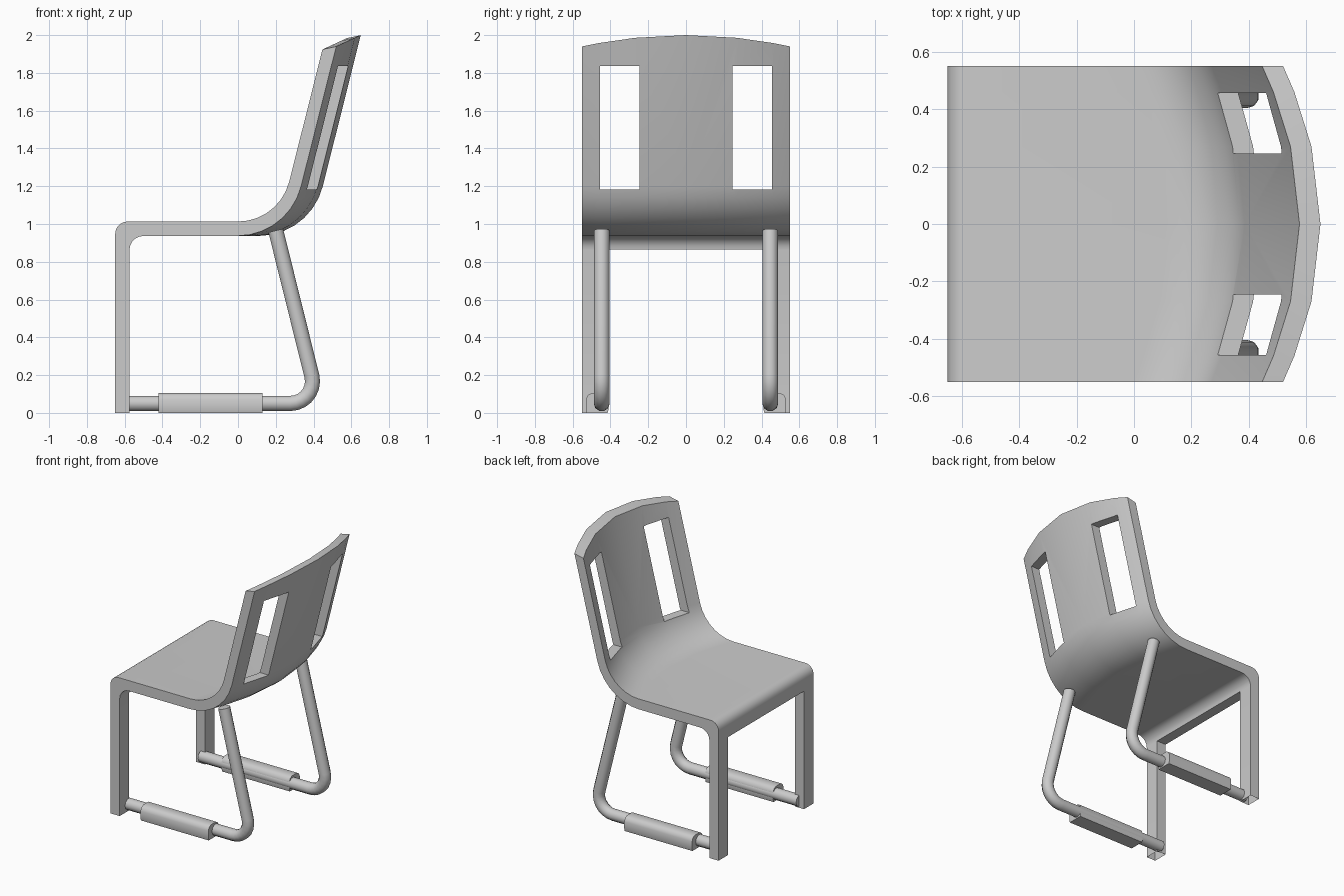
import bpy, bmesh, math
from mathutils import Vector

if "Cube" in bpy.data.objects:
    bpy.data.objects.remove(bpy.data.objects["Cube"])


def fillet(a, corner, b, t, n):
    """Arc points that round the corner between a-corner-b, starting t away from it."""
    a, c, b = Vector(a), Vector(corner), Vector(b)
    u, v = (a - c).normalized(), (b - c).normalized()
    half = u.angle(v) / 2
    r = t * math.tan(half)
    centre = c + (u + v).normalized() * (t / math.cos(half))
    s, e = c + u * t - centre, c + v * t - centre
    full = s.angle(e)
    return [tuple(centre + (s * math.sin((1 - i / n) * full) + e * math.sin(i / n * full)) / math.sin(full))
            for i in range(n + 1)]


def loft(name, rings):
    """Closed solid through a list of matching rings."""
    bm = bmesh.new()
    rows = [[bm.verts.new(p) for p in ring] for ring in rings]
    n = len(rows[0])
    for r0, r1 in zip(rows, rows[1:]):
        for i in range(n):
            bm.faces.new((r0[i], r0[(i + 1) % n], r1[(i + 1) % n], r1[i]))
    bm.faces.new(rows[0])
    bm.faces.new(rows[-1])
    bmesh.ops.recalc_face_normals(bm, faces=bm.faces)
    me = bpy.data.meshes.new(name)
    bm.to_mesh(me)
    bm.free()
    ob = bpy.data.objects.new(name, me)
    bpy.context.collection.objects.link(ob)
    return ob


def activate(ob):
    bpy.ops.object.select_all(action='DESELECT')
    ob.select_set(True)
    bpy.context.view_layer.objects.active = ob


def smooth(ob, angle=35):
    activate(ob)
    bpy.ops.object.shade_smooth_by_angle(angle=math.radians(angle))


def cut_box(target, x, y, z):
    rings = [[(px, py, pz) for px, pz in ((x[0], z[0]), (x[1], z[0]), (x[1], z[1]), (x[0], z[1]))] for py in y]
    cutter = loft("cutter", rings)
    cutter.hide_render = True
    activate(target)
    mod = target.modifiers.new("cut", 'BOOLEAN')
    mod.operation, mod.solver, mod.object = 'DIFFERENCE', 'EXACT', cutter
    bpy.ops.object.modifier_apply(modifier=mod.name)
    bpy.data.objects.remove(cutter, do_unlink=True)


# Side profile of the one-piece shell: front leg, seat, backrest
outer_top, inner_top = (0.52, 1.94), (0.447, 1.924)
flat_low = [(-0.575, 0)] + fillet((-0.575, 0), (-0.575, 0.937), (0.2, 0.937), 0.075, 5)
back_out = fillet((-0.5, 0.937), (0.268, 0.937), outer_top, 0.272, 7)
back_in = fillet(inner_top, (0.218, 1.013), (-0.5, 1.013), 0.218, 7)
flat_up = fillet((0, 1.013), (-0.65, 1.013), (-0.65, 0), 0.065, 5) + [(-0.65, 0)]


def shell_ring(y):
    k = 1 - (y / 0.55) ** 2                      # backrest bows backwards in the middle
    pts = list(flat_low)
    pts += [(x + 0.115 * k, z) for x, z in back_out]
    pts += [(x + 0.13 * k, z + 0.06 * k) for x, z in (outer_top, inner_top)]
    pts += [(x + 0.115 * k, z) for x, z in back_in]
    pts += flat_up
    return [(x, y, z) for x, z in pts]


shell = loft("seat_and_back", [shell_ring(y) for y in (-0.55, -0.46, -0.27, 0, 0.27, 0.46, 0.55)])

# Opening between the front legs, and the two backrest slots
cut_box(shell, (-0.8, -0.52), (-0.44, 0.44), (-0.2, 0.865))
for y in ((-0.456, -0.245), (0.245, 0.456)):
    cut_box(shell, (0.1, 0.9), y, (1.183, 1.837))

# Front legs are open underneath
bm = bmesh.new()
bm.from_mesh(shell.data)
bmesh.ops.delete(bm, geom=[f for f in bm.faces if all(v.co.z < 0.001 for v in f.verts)], context='FACES_ONLY')
bm.to_mesh(shell.data)
bm.free()
smooth(shell)

# Bent tube runners with foot sleeves, one per side
start, corner, end = (-0.61, 0.05), (0.427, 0.05), (0.2, 0.965)
path = [start] + fillet(start, corner, end, 0.15, 7) + [end]
sleeve = [(0.415, 0), (0.525, 0), (0.53, 0.02), (0.53, 0.07), (0.52, 0.093), (0.5, 0.105),
          (0.44, 0.105), (0.42, 0.093), (0.41, 0.07), (0.41, 0.02)]
for side, label in ((-1, "front"), (1, "back")):
    cu = bpy.data.curves.new("tube_runner_" + label, 'CURVE')
    cu.dimensions = '3D'
    cu.bevel_depth, cu.bevel_resolution, cu.use_fill_caps = 0.042, 3, True
    sp = cu.splines.new('POLY')
    sp.points.add(len(path) - 1)
    for p, (x, z) in zip(sp.points, path):
        p.co = (x, side * 0.446, z, 1)
    tube = bpy.data.objects.new("tube_runner_" + label, cu)
    bpy.context.collection.objects.link(tube)
    activate(tube)
    bpy.ops.object.convert(target='MESH')
    smooth(bpy.context.view_layer.objects.active, 40)
    foot = loft("foot_sleeve_" + label, [[(x, side * y, z) for y, z in sleeve] for x in (-0.42, 0.13)])
    smooth(foot, 50)
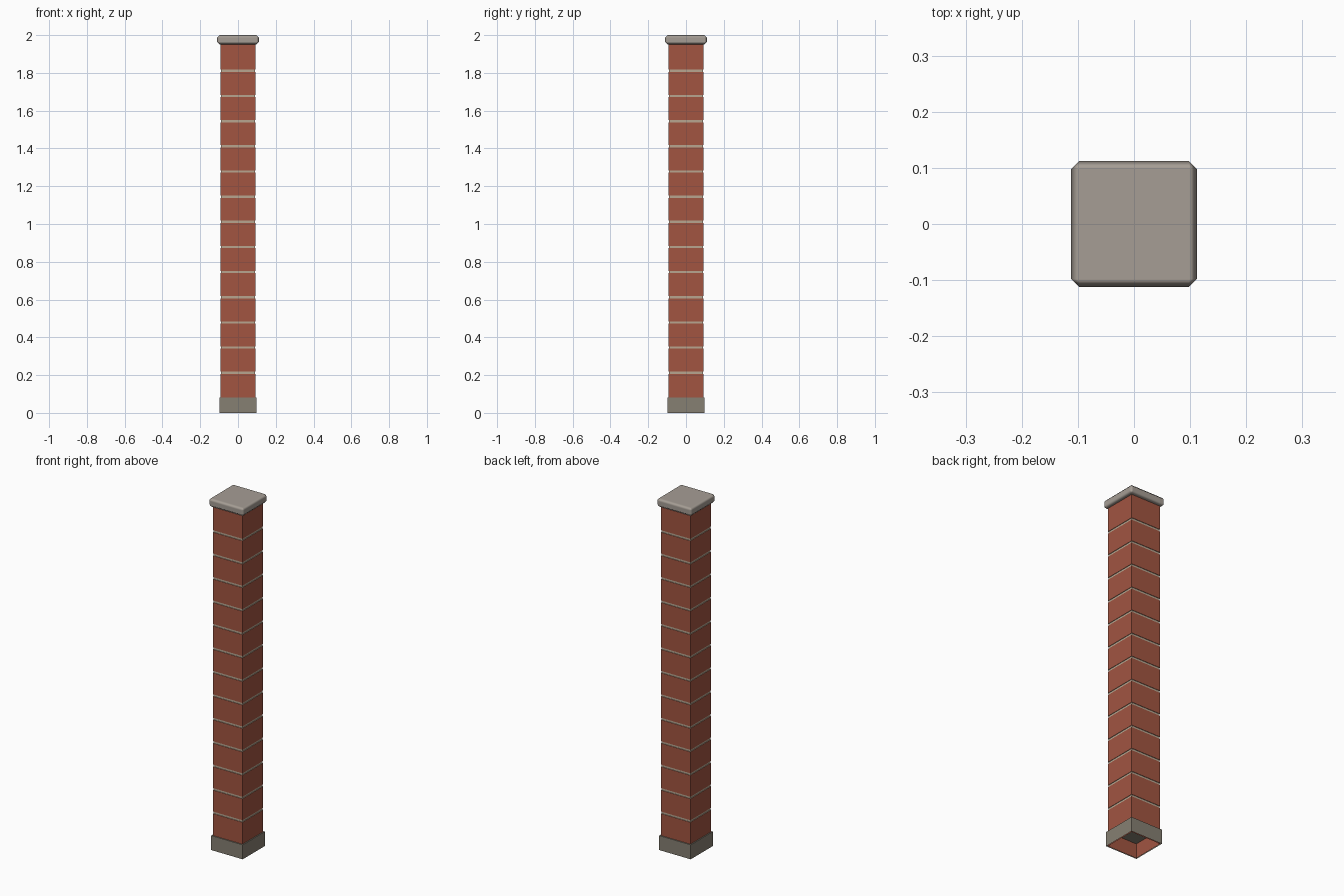
import bpy, bmesh

if "Cube" in bpy.data.objects:
    bpy.data.objects.remove(bpy.data.objects["Cube"])


def material(name, rgb):
    m = bpy.data.materials.new(name)
    m.diffuse_color = (*rgb, 1)
    m.use_nodes = True
    m.node_tree.nodes["Principled BSDF"].inputs["Base Color"].default_value = m.diffuse_color
    return m


BRICK = material("brick", (0.36, 0.09, 0.053))
MORTAR = material("mortar", (0.48, 0.38, 0.28))
BASE = material("base_stone", (0.24, 0.215, 0.17))
CAP = material("cap_stone", (0.38, 0.34, 0.30))


def square_tube(name, profile, mats, cap_top=False, cap_bottom=False):
    """Stack square rings from (half width, z, material index of the band above)."""
    bm = bmesh.new()
    rings = [[bm.verts.new((sx * h, sy * h, z))
              for sx, sy in ((-1, -1), (1, -1), (1, 1), (-1, 1))]
             for h, z, _ in profile]
    for lo, hi, (_, _, idx) in zip(rings, rings[1:], profile):
        for i in range(4):
            j = (i + 1) % 4
            bm.faces.new((lo[i], lo[j], hi[j], hi[i])).material_index = idx
    if cap_top:
        bm.faces.new(rings[-1])
    if cap_bottom:
        bm.faces.new(rings[0][::-1])
    mesh = bpy.data.meshes.new(name)
    bm.to_mesh(mesh)
    bm.free()
    for m in mats:
        mesh.materials.append(m)
    obj = bpy.data.objects.new(name, mesh)
    bpy.context.collection.objects.link(obj)
    return obj


# Brick shaft, open below, with slightly recessed mortar joints
H, GROOVE, JOINT = 0.093, 0.003, 0.012
profile = [(H, 0, 0)]
for i in range(13):
    z = 0.2125 + i * 0.1332
    profile += [(H, z - JOINT / 2, 1), (H - GROOVE, z - JOINT / 2, 1),
                (H - GROOVE, z + JOINT / 2, 1), (H, z + JOINT / 2, 0)]
profile.append((H, 1.96, 0))
square_tube("brick_shaft", profile, [BRICK, MORTAR])

# Stone base, open underneath
square_tube("base", [(0.099, 0, 0), (0.099, 0.082, 0)], [BASE], cap_top=True)

# Bevelled cap stone with soft edges
cap = square_tube("cap", [(0.112, 1.951, 0), (0.112, 2.0, 0)], [CAP],
                  cap_top=True, cap_bottom=True)
for p in cap.data.polygons:
    p.use_smooth = True
bevel = cap.modifiers.new("bevel", 'BEVEL')
bevel.width = 0.014
bevel.segments = 1
bevel.harden_normals = True
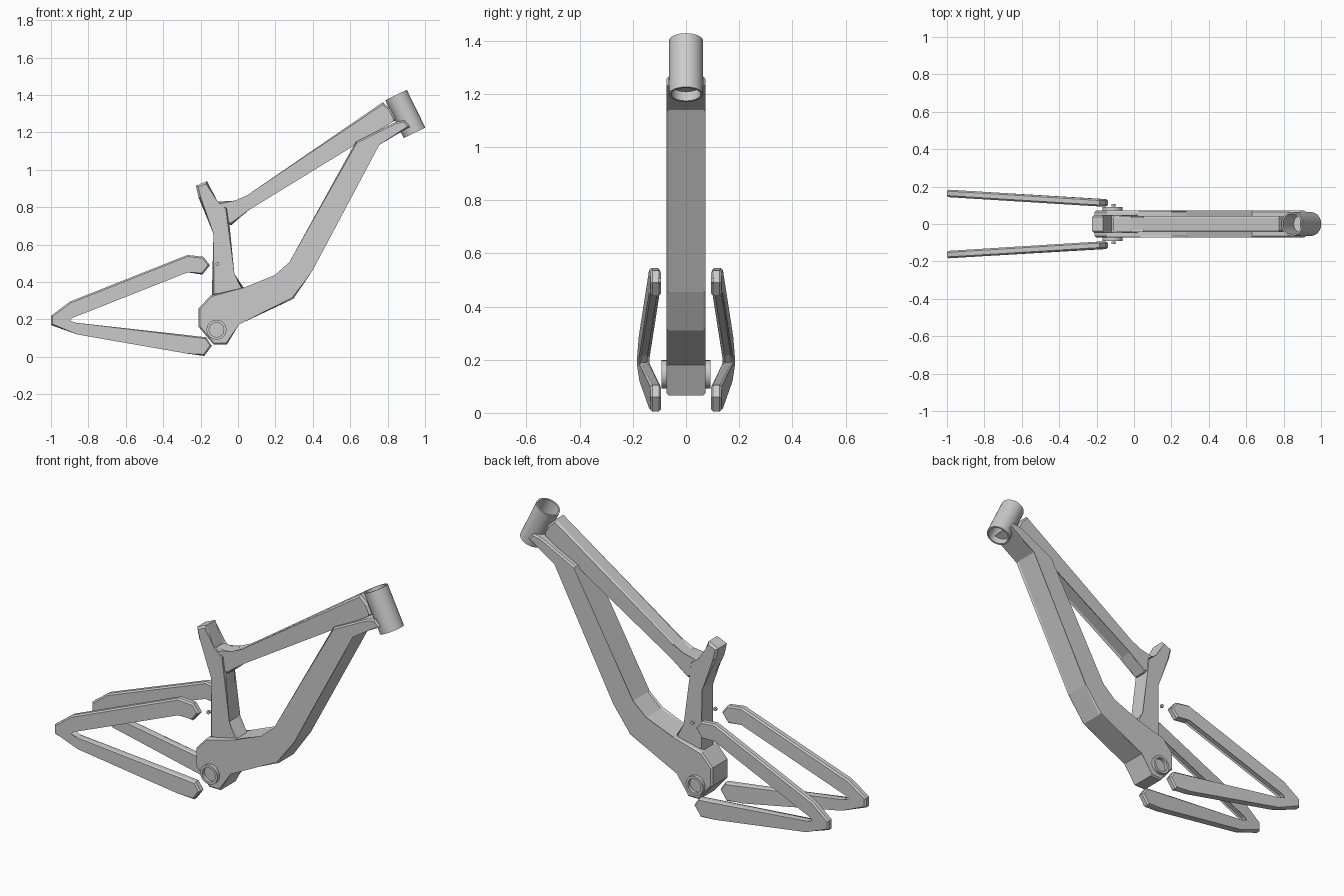
import bpy, bmesh, math
from mathutils import Vector

if "Cube" in bpy.data.objects:
    bpy.data.objects.remove(bpy.data.objects["Cube"])


def finish(name, bm, smooth=False):
    bmesh.ops.recalc_face_normals(bm, faces=bm.faces)
    me = bpy.data.meshes.new(name)
    bm.to_mesh(me)
    bm.free()
    ob = bpy.data.objects.new(name, me)
    bpy.context.collection.objects.link(ob)
    if smooth:
        bpy.ops.object.select_all(action='DESELECT')
        ob.select_set(True)
        bpy.context.view_layer.objects.active = ob
        bpy.ops.object.shade_smooth_by_angle(angle=math.radians(35))
    return ob


def plate(name, pts, half, bevel, centre=lambda x: 0.0):
    """Side profile (x, z) given thickness along y, with chamfered rims."""
    bm = bmesh.new()
    sides = [[bm.verts.new((x, centre(x) + s * half, z)) for x, z in pts] for s in (-1, 1)]
    caps = [bm.faces.new(side) for side in sides]
    n = len(pts)
    for i in range(n):
        j = (i + 1) % n
        bm.faces.new((sides[0][i], sides[0][j], sides[1][j], sides[1][i]))
    rim = [e for f in caps for e in f.edges]
    bmesh.ops.bevel(bm, geom=rim, offset=bevel, segments=1, profile=0.5, affect='EDGES')
    return finish(name, bm)


def tube(name, a, b, outer, inner, seg=32):
    """Hollow tube between two points."""
    a, b = Vector(a), Vector(b)
    q = (b - a).to_track_quat('Z', 'Y')
    bm = bmesh.new()
    loops = []
    for c, r in ((a, outer), (b, outer), (b, inner), (a, inner)):
        loops.append([bm.verts.new(c + q @ Vector((r * math.cos(t), r * math.sin(t), 0)))
                      for t in (2 * math.pi * k / seg for k in range(seg))])
    for k in range(4):
        p, o = loops[k], loops[(k + 1) % 4]
        for i in range(seg):
            j = (i + 1) % seg
            bm.faces.new((p[i], p[j], o[j], o[i]))
    return finish(name, bm, True)


def mirror_y(ob):
    ref = ob.modifiers.new("mirror", 'MIRROR')
    ref.use_axis = (False, True, False)


# Down tube with crank housing
plate("down_tube", [
    (.92, 1.23), (.89, 1.265), (.84, 1.255), (.63, 1.15), (.28, .50), (.20, .43),
    (.03, .37), (-.145, .33), (-.21, .26), (-.21, .16), (-.13, .065), (-.06, .065),
    (0, .18), (.295, .31), (.395, .455), (.75, 1.14)], .073, .008)

# Seat tube
plate("seat_tube", [
    (-.225, .915), (-.165, .94), (-.12, .825), (-.055, .80), (-.03, .44), (.03, .37),
    (.02, .34), (-.14, .325), (-.12, .66), (-.21, .85)], .048, .011)

# Top tube with its gusset
plate("top_tube", [
    (-.11, .83), (-.015, .825), (.05, .865), (.775, 1.362), (.82, 1.32), (.845, 1.265),
    (.83, 1.258), (.055, .795), (-.035, .705), (-.058, .71)], .043, .01)

# Head tube and crank shell
tube("head_tube", (.944, 0, 1.198), (.845, 0, 1.40), .064, .055)
tube("crank_shell", (-.115, -.092, .145), (-.115, .092, .145), .053, .039)

# Rear triangle, splayed outwards to the axle
stay = plate("rear_stay", [
    (-.27, .545), (-.185, .535), (-.15, .49), (-.19, .44), (-.27, .46), (-.89, .215),
    (-.915, .19), (-.87, .183), (-.17, .105), (-.14, .06), (-.18, .005), (-.275, .018),
    (-.86, .12), (-1, .17), (-1, .22), (-.90, .295)], .02, .008,
    lambda x: .114 + .05 * max(0, -.19 - x) / .81)
mirror_y(stay)

# Pivot bolts
bm = bmesh.new()
bmesh.ops.create_cone(bm, cap_ends=True, segments=12, radius1=.01, radius2=.01, depth=.012)
for v in bm.verts:
    v.co = Vector((v.co.x - .11, v.co.z + .1, v.co.y + .497))
mirror_y(finish("pivot_bolt", bm, True))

# # # #

Task objective: For every line in the data above that holds "rings", return the line itself.

Task result:
def loft(name, rings):
    """Closed solid through a list of matching rings."""
    rows = [[bm.verts.new(p) for p in ring] for ring in rings]
    rings = [[(px, py, pz) for px, pz in ((x[0], z[0]), (x[1], z[0]), (x[1], z[1]), (x[0], z[1]))] for py in y]
    cutter = loft("cutter", rings)
    """Stack square rings from (half width, z, material index of the band above)."""
    rings = [[bm.verts.new((sx * h, sy * h, z))
    for lo, hi, (_, _, idx) in zip(rings, rings[1:], profile):
        bm.faces.new(rings[-1])
        bm.faces.new(rings[0][::-1])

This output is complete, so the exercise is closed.